* PROBLEM STATEMENT
The lines to copy are those in the listing that hold the word "radians".

EXERCISE DATA START

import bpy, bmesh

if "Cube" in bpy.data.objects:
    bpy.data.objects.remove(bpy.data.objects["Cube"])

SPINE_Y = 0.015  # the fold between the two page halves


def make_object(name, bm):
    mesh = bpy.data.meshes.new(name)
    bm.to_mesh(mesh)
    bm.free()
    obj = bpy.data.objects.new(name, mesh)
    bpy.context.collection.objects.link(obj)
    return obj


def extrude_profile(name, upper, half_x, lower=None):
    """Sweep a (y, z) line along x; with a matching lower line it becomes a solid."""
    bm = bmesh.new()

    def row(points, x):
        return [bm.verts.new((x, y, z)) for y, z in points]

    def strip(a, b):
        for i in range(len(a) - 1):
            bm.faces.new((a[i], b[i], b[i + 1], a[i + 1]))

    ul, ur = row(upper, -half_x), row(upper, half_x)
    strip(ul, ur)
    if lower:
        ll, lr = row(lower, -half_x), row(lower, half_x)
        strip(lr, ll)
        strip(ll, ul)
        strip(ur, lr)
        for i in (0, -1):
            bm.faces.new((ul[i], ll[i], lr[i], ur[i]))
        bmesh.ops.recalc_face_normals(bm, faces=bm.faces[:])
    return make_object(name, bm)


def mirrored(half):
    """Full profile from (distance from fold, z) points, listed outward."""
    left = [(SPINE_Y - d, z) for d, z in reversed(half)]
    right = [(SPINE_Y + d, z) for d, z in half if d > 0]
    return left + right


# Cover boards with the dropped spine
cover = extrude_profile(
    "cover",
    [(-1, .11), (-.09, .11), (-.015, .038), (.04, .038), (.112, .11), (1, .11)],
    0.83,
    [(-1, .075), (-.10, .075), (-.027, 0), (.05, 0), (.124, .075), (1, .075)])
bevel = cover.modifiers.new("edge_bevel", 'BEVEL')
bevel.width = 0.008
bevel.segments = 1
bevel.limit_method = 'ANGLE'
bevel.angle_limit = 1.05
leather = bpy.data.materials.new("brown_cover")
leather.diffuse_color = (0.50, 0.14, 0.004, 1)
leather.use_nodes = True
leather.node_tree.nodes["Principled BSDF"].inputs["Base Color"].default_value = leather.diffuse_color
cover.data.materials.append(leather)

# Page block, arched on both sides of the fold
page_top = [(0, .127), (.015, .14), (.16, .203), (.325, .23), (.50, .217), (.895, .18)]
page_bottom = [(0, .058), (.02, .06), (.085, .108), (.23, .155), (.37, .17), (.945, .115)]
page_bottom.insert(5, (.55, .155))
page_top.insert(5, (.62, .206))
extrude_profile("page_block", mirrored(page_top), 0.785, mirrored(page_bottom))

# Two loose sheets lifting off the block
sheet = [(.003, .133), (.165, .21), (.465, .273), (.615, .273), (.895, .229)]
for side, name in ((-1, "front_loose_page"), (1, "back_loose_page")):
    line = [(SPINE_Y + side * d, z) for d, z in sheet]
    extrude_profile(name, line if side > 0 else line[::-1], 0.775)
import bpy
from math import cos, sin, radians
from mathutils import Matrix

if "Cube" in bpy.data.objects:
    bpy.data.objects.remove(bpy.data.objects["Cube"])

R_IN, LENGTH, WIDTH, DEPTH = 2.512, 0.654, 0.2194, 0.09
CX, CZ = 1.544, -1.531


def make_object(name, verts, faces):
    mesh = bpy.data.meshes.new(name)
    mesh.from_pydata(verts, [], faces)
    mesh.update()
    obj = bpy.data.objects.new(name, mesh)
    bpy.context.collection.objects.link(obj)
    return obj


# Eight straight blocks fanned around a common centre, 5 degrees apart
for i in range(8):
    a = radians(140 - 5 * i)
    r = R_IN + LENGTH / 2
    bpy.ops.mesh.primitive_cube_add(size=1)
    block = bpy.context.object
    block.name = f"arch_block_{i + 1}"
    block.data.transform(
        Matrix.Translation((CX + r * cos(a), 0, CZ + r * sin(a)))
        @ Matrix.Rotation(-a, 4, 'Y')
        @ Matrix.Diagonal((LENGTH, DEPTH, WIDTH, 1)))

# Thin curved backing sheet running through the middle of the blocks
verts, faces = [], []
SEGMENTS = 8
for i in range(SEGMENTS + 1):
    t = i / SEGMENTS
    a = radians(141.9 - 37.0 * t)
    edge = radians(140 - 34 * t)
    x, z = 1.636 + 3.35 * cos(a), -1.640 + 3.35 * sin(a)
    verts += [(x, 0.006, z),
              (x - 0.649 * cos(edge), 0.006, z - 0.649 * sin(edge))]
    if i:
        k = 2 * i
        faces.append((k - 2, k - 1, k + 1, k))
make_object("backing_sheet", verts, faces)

EXERCISE DATA END

* EXERCISE RESPONSE
from math import cos, sin, radians
    a = radians(140 - 5 * i)
    a = radians(141.9 - 37.0 * t)
    edge = radians(140 - 34 * t)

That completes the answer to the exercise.